MATERIAL FOR THIS EXERCISE -
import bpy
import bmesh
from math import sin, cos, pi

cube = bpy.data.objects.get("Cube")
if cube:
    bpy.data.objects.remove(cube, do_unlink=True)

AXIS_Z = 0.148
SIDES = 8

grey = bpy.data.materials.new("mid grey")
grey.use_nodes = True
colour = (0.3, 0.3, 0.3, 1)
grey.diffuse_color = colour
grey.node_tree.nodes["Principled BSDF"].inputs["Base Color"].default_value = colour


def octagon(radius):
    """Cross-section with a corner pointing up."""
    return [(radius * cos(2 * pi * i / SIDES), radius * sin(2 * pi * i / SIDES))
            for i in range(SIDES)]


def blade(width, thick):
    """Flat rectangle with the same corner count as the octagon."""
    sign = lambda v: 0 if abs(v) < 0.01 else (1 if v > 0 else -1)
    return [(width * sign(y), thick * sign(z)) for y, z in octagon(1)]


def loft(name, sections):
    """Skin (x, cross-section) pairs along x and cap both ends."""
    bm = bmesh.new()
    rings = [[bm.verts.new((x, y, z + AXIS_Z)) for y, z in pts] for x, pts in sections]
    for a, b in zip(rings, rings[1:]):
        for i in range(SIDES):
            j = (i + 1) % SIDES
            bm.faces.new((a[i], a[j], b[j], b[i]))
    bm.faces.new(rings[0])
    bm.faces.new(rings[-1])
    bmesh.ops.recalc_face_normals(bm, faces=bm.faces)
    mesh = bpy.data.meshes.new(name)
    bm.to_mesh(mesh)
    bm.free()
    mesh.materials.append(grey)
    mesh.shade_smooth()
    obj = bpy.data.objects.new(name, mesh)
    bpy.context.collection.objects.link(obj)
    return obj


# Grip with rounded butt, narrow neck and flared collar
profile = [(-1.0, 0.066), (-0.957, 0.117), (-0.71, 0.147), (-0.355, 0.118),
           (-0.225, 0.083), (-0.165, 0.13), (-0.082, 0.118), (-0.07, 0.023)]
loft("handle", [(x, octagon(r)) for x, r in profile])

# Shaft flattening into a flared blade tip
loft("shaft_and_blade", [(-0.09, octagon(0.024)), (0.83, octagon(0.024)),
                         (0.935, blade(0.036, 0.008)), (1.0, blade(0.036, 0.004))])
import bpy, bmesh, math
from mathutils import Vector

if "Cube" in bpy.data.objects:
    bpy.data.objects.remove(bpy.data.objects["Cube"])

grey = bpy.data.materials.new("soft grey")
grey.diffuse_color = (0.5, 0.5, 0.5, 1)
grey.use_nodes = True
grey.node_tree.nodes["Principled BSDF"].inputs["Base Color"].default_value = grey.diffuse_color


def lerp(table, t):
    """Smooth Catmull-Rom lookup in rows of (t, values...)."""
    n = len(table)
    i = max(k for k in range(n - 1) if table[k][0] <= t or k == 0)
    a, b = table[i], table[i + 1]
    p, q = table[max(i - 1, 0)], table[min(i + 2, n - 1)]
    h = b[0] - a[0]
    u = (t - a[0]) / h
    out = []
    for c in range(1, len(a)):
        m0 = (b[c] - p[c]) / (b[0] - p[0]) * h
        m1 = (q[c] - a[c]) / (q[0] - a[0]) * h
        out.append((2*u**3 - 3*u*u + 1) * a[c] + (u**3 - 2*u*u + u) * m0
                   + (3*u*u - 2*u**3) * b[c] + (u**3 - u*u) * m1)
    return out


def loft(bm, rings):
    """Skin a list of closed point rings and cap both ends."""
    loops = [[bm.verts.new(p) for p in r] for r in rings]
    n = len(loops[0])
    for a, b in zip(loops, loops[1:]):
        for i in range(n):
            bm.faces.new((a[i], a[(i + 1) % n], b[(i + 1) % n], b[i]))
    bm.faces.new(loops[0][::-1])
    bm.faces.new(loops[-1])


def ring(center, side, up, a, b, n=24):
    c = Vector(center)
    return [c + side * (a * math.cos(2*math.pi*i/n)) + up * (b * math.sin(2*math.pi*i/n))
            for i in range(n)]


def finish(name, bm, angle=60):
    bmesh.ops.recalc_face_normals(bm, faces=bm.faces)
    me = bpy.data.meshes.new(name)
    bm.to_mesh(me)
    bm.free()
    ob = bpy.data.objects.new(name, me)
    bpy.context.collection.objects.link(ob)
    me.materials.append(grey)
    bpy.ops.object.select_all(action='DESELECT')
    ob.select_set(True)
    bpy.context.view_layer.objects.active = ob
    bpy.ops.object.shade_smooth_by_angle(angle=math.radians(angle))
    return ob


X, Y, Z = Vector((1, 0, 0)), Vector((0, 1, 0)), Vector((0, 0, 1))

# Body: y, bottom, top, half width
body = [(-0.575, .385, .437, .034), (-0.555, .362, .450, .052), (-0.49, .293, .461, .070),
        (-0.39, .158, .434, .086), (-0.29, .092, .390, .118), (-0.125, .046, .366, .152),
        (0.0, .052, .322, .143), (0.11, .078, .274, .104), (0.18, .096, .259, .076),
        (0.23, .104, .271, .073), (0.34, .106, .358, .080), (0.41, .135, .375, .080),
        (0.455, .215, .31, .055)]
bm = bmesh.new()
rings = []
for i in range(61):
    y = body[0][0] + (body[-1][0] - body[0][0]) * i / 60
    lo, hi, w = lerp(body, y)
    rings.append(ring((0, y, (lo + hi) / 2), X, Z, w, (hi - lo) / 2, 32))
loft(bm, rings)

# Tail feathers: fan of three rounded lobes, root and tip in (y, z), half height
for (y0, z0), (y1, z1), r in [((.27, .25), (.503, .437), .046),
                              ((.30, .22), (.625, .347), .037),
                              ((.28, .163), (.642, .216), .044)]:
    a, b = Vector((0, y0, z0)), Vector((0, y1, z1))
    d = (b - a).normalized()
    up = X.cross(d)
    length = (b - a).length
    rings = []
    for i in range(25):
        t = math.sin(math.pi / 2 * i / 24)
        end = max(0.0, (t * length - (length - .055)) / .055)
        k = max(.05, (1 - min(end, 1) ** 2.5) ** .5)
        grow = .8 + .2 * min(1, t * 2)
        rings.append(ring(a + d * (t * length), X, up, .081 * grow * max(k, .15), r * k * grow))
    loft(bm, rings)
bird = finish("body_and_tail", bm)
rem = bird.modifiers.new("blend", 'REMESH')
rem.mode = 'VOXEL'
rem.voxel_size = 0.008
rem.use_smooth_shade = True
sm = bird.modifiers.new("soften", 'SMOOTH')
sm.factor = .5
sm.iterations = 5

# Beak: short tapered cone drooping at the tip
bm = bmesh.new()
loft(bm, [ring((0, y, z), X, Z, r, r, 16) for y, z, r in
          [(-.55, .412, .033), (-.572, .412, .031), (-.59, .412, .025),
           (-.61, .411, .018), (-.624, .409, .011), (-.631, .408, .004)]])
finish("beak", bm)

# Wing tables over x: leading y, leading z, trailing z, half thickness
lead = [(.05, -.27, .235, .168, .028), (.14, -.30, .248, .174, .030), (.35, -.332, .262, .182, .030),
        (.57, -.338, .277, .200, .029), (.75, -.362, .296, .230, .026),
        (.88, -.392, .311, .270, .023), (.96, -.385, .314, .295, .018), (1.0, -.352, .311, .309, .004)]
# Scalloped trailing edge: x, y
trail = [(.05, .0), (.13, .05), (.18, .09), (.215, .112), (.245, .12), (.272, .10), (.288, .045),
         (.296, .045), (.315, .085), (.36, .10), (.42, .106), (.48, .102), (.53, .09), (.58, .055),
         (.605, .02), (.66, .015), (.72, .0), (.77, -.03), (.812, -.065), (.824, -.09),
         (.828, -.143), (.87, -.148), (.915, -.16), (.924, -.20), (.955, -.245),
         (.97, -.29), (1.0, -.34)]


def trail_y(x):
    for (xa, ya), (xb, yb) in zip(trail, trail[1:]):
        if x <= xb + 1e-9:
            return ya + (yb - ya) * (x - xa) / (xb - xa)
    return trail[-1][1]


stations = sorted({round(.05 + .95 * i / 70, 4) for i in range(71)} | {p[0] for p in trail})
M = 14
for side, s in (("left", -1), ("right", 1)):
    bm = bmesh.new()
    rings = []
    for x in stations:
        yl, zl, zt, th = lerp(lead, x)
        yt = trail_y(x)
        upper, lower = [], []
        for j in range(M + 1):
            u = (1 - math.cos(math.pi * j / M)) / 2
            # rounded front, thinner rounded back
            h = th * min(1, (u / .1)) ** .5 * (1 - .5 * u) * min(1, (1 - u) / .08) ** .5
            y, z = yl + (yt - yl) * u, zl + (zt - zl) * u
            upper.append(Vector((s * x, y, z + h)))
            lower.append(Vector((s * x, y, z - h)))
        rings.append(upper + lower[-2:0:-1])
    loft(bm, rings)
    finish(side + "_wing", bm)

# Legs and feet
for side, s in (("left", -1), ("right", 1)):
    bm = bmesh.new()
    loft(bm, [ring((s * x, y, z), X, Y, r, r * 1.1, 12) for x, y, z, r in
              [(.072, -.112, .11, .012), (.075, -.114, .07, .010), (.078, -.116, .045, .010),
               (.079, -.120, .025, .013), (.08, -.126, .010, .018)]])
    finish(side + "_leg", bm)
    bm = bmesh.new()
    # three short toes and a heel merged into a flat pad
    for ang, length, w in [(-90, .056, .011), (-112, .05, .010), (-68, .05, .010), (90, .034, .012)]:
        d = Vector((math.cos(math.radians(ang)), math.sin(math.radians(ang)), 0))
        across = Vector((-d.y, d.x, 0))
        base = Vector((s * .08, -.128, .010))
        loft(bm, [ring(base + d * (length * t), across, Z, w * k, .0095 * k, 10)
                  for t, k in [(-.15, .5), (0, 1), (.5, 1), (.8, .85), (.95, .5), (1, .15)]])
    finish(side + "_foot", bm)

EXERCISE BRIEF - Would you please write out, exactly and with no other lines, the stretch of the listing above from the line containing "if x <= xb +" through the line containing "h = th * min(1, (u"?

EXPECTED ANSWER -
        if x <= xb + 1e-9:
            return ya + (yb - ya) * (x - xa) / (xb - xa)
    return trail[-1][1]


stations = sorted({round(.05 + .95 * i / 70, 4) for i in range(71)} | {p[0] for p in trail})
M = 14
for side, s in (("left", -1), ("right", 1)):
    bm = bmesh.new()
    rings = []
    for x in stations:
        yl, zl, zt, th = lerp(lead, x)
        yt = trail_y(x)
        upper, lower = [], []
        for j in range(M + 1):
            u = (1 - math.cos(math.pi * j / M)) / 2
            # rounded front, thinner rounded back
            h = th * min(1, (u / .1)) ** .5 * (1 - .5 * u) * min(1, (1 - u) / .08) ** .5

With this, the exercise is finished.